- [The problem]
Write out nothing but the lines from the first line of the entries below through the line with "disc.position.z = side * FLOOR;"; no pictures go in.

(Stored data entries)
■ ■ ■
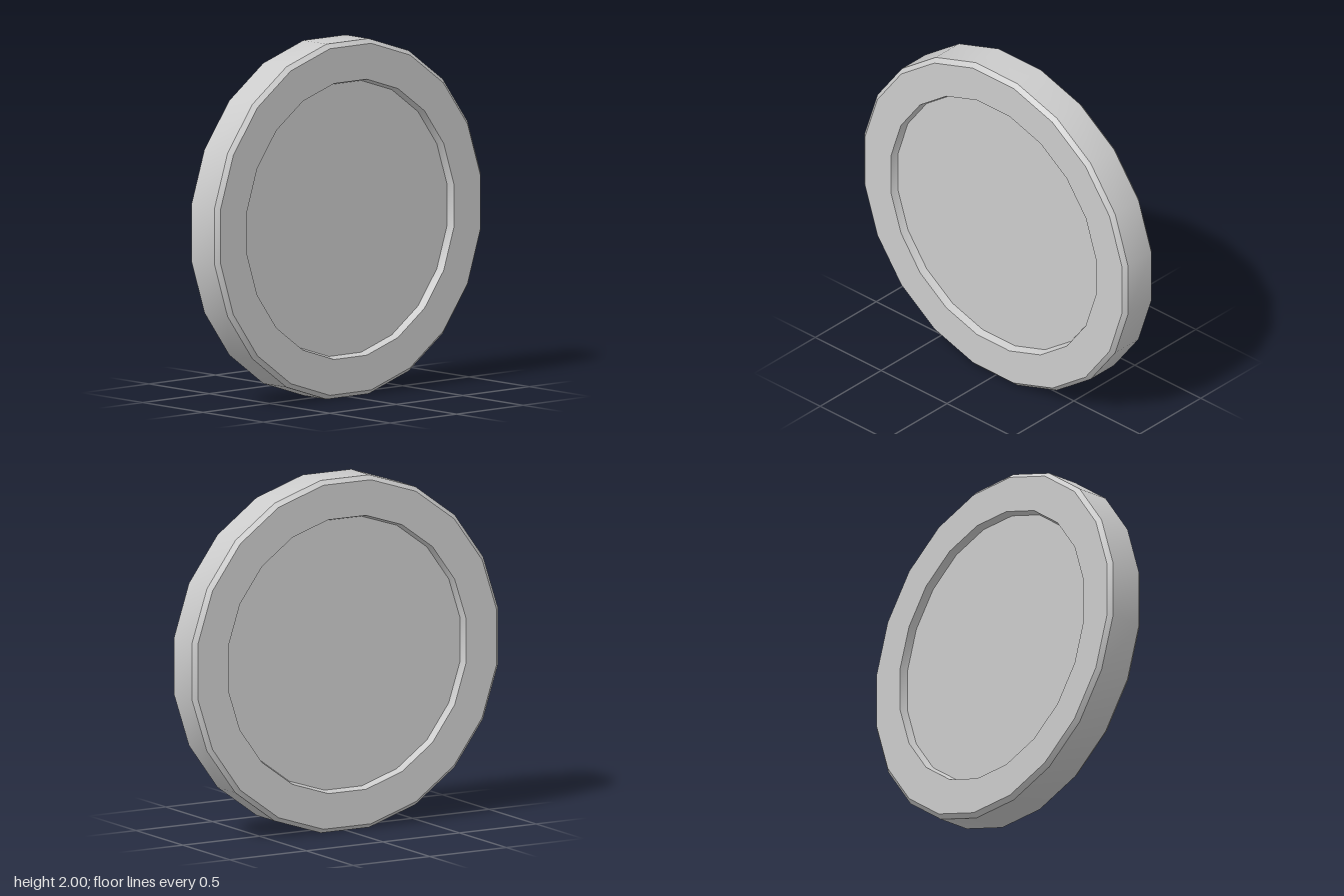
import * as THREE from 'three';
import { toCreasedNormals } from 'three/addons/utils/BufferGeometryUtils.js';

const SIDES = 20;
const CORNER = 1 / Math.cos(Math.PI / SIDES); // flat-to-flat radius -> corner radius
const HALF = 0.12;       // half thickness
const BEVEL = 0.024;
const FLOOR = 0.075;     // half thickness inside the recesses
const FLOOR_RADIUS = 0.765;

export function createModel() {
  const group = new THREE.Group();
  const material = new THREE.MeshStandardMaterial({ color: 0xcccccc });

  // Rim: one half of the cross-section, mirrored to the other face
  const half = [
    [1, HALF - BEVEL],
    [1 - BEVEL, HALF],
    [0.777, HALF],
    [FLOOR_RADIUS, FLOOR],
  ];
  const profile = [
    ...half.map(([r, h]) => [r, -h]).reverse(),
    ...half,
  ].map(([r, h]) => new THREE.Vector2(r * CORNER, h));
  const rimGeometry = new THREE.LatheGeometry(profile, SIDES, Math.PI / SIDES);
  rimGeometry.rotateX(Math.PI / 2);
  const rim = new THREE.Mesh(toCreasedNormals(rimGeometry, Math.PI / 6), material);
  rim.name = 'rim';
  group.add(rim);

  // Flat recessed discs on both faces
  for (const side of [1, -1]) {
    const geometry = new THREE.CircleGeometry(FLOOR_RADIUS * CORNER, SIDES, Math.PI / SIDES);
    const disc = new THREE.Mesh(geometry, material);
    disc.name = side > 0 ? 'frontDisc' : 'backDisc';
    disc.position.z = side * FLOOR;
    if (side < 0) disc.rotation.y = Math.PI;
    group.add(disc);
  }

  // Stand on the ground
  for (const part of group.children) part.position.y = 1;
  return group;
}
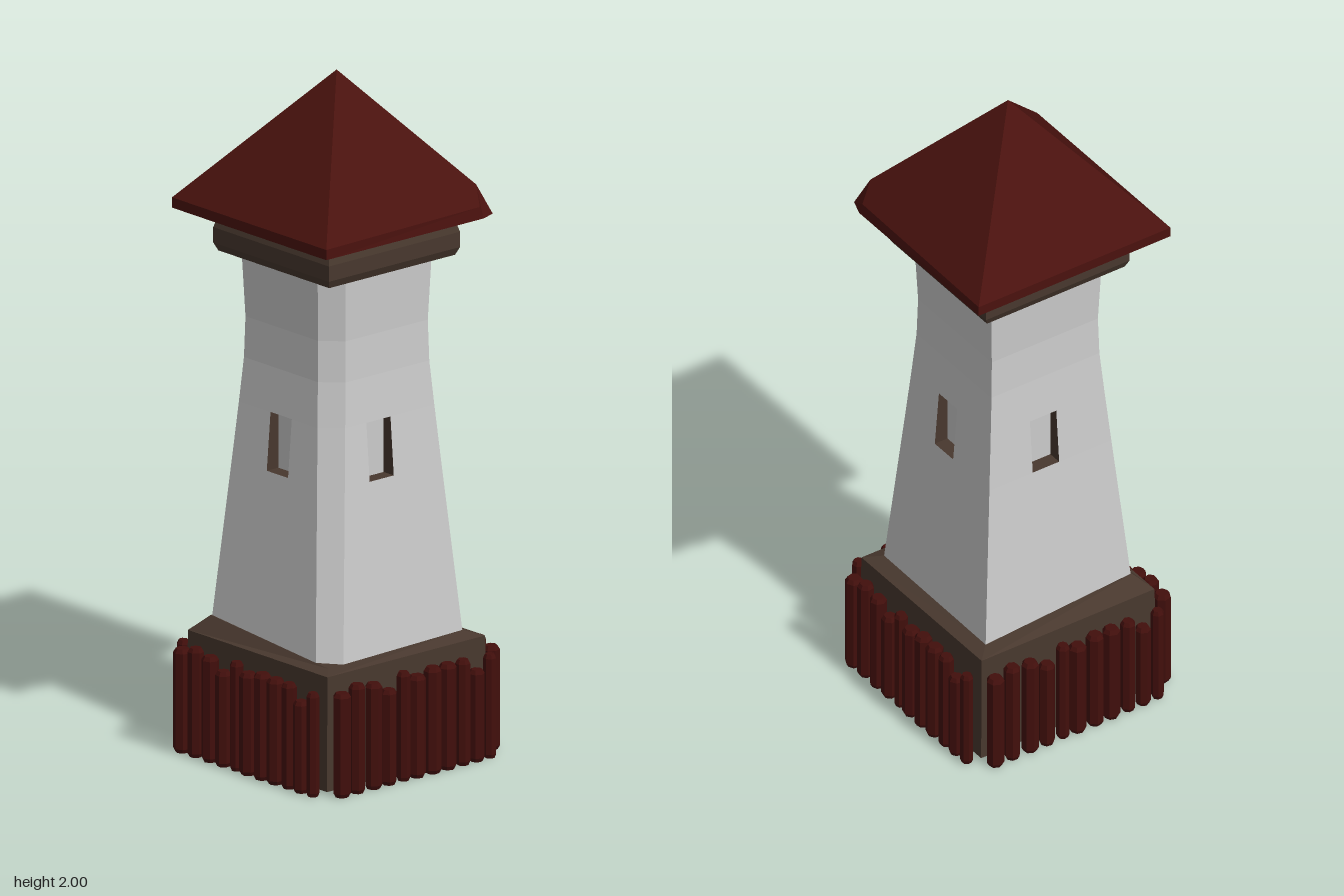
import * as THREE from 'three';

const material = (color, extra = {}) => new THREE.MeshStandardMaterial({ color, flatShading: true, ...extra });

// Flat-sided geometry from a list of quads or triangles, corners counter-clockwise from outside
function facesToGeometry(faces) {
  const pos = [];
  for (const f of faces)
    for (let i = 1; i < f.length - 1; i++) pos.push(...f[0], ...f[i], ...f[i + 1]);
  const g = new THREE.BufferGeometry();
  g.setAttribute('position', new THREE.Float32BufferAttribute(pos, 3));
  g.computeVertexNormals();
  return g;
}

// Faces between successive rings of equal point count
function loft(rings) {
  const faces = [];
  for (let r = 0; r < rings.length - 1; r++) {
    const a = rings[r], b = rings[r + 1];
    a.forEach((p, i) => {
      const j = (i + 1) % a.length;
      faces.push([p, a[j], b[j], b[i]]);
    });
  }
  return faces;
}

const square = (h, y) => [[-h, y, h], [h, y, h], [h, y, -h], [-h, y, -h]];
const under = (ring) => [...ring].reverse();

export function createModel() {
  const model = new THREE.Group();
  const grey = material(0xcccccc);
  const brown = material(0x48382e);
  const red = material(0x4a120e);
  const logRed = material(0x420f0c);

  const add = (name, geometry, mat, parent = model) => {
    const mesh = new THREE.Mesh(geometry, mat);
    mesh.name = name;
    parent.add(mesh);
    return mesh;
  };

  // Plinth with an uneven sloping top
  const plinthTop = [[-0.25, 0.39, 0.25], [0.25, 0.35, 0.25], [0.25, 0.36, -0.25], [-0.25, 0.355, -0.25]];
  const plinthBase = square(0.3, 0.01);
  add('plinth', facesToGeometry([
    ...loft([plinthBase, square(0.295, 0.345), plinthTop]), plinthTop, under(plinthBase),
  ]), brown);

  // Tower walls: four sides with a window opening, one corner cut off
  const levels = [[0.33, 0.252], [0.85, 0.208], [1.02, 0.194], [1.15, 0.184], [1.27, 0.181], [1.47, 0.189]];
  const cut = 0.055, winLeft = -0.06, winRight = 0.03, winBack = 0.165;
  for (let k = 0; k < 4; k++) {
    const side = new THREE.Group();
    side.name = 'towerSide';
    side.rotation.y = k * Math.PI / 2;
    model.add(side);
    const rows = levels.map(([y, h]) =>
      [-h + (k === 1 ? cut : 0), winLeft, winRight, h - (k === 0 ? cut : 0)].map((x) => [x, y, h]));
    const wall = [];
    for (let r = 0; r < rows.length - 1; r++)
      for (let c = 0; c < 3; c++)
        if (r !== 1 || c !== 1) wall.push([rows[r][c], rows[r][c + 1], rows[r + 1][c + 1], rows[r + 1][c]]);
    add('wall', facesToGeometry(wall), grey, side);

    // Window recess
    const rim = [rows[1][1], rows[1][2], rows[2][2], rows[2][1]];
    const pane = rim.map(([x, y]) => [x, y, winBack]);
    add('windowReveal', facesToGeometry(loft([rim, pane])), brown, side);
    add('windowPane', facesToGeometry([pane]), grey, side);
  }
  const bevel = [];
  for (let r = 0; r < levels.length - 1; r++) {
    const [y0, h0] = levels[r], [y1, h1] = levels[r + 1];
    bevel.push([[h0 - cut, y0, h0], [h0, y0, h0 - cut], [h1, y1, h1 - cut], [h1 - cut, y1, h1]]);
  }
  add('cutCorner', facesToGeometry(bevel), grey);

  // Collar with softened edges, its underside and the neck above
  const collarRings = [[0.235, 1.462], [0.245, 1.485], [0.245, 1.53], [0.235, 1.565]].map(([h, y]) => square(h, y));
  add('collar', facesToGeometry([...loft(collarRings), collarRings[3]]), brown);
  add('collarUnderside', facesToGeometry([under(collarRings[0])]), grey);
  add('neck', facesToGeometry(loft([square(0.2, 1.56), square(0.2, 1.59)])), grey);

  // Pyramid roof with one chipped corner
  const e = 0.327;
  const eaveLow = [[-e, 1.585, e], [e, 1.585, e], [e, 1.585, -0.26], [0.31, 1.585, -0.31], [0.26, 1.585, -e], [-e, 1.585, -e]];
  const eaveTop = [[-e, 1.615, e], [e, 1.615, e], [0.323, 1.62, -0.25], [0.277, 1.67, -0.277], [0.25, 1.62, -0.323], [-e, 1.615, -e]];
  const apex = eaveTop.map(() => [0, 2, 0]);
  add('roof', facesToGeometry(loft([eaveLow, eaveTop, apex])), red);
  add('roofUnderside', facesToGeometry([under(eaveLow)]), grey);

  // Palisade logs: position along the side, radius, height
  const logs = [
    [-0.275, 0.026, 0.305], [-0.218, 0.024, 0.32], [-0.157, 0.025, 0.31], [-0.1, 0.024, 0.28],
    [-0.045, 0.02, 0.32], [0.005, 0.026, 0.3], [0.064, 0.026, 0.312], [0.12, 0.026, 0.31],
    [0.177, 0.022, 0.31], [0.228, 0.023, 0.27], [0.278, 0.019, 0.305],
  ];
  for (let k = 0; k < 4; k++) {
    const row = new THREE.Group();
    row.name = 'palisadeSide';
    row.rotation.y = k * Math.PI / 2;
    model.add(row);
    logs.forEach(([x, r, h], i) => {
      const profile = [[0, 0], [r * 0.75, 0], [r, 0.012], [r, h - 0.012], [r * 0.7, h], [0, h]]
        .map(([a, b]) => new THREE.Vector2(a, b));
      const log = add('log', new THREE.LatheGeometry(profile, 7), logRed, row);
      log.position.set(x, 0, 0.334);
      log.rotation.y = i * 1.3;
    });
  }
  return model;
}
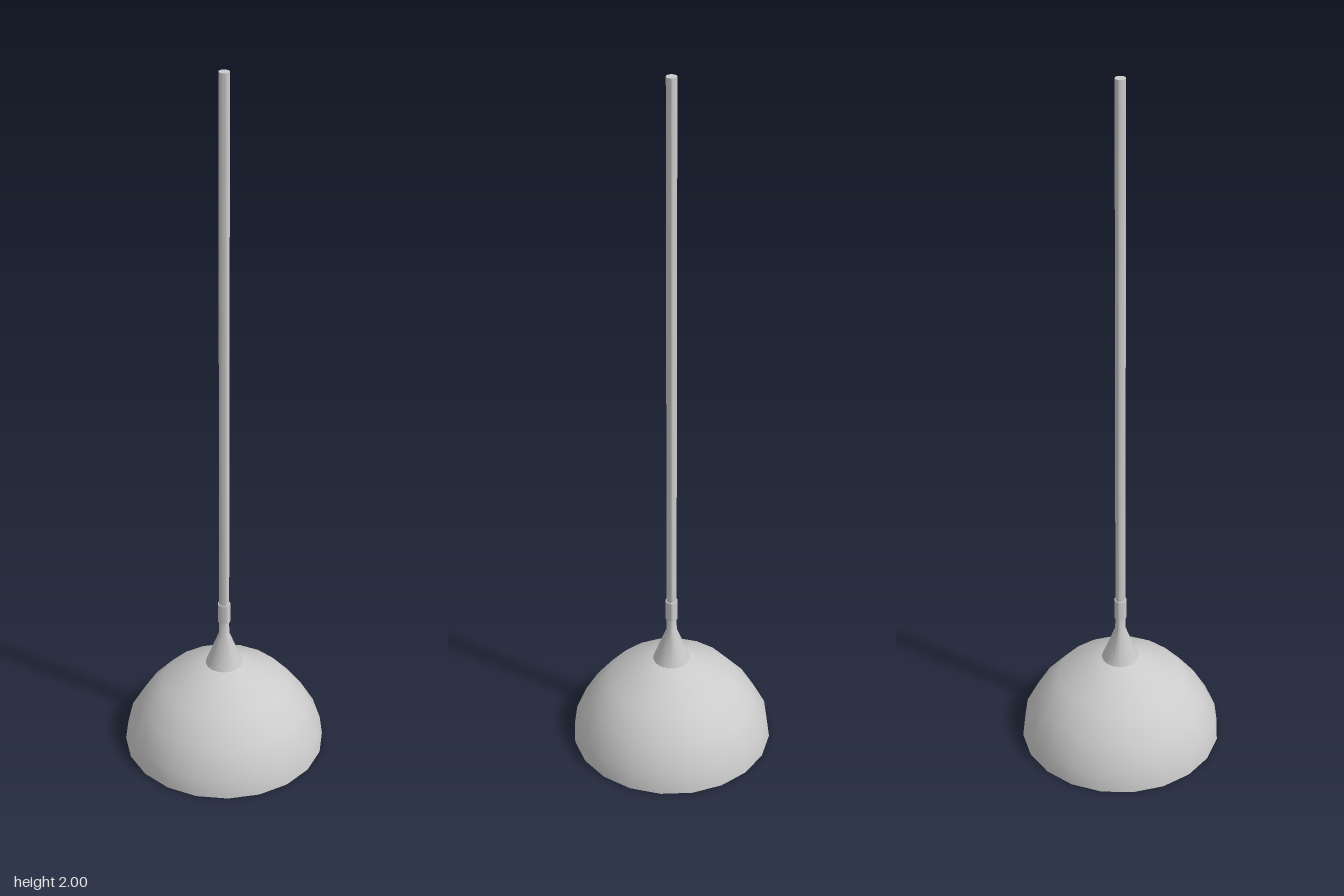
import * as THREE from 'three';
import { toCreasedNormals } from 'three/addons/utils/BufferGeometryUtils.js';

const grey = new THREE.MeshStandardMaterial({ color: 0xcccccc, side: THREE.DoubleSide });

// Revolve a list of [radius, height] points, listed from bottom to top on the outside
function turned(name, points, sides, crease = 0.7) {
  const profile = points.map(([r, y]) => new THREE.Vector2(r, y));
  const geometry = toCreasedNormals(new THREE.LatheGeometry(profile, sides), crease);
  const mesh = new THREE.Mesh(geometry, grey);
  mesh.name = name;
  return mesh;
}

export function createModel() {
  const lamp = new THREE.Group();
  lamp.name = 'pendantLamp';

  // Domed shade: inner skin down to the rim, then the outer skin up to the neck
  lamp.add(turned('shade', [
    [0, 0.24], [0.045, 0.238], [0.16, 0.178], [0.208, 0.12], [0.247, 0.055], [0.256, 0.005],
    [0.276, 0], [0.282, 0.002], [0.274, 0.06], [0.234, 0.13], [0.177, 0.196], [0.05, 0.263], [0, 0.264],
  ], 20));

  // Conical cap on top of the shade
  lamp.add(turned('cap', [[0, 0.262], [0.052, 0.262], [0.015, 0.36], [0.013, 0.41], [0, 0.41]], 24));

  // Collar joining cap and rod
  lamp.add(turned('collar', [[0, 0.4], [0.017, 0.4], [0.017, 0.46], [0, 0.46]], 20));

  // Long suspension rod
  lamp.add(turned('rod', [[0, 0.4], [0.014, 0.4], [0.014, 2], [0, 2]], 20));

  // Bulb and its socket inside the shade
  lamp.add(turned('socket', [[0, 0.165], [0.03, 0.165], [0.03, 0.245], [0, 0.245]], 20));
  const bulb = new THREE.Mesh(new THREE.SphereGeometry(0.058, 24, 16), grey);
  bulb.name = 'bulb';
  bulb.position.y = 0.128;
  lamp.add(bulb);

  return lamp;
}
■ ■ ■
- [Task result]
import * as THREE from 'three';
import { toCreasedNormals } from 'three/addons/utils/BufferGeometryUtils.js';

const SIDES = 20;
const CORNER = 1 / Math.cos(Math.PI / SIDES); // flat-to-flat radius -> corner radius
const HALF = 0.12;       // half thickness
const BEVEL = 0.024;
const FLOOR = 0.075;     // half thickness inside the recesses
const FLOOR_RADIUS = 0.765;

export function createModel() {
  const group = new THREE.Group();
  const material = new THREE.MeshStandardMaterial({ color: 0xcccccc });

  // Rim: one half of the cross-section, mirrored to the other face
  const half = [
    [1, HALF - BEVEL],
    [1 - BEVEL, HALF],
    [0.777, HALF],
    [FLOOR_RADIUS, FLOOR],
  ];
  const profile = [
    ...half.map(([r, h]) => [r, -h]).reverse(),
    ...half,
  ].map(([r, h]) => new THREE.Vector2(r * CORNER, h));
  const rimGeometry = new THREE.LatheGeometry(profile, SIDES, Math.PI / SIDES);
  rimGeometry.rotateX(Math.PI / 2);
  const rim = new THREE.Mesh(toCreasedNormals(rimGeometry, Math.PI / 6), material);
  rim.name = 'rim';
  group.add(rim);

  // Flat recessed discs on both faces
  for (const side of [1, -1]) {
    const geometry = new THREE.CircleGeometry(FLOOR_RADIUS * CORNER, SIDES, Math.PI / SIDES);
    const disc = new THREE.Mesh(geometry, material);
    disc.name = side > 0 ? 'frontDisc' : 'backDisc';
    disc.position.z = side * FLOOR;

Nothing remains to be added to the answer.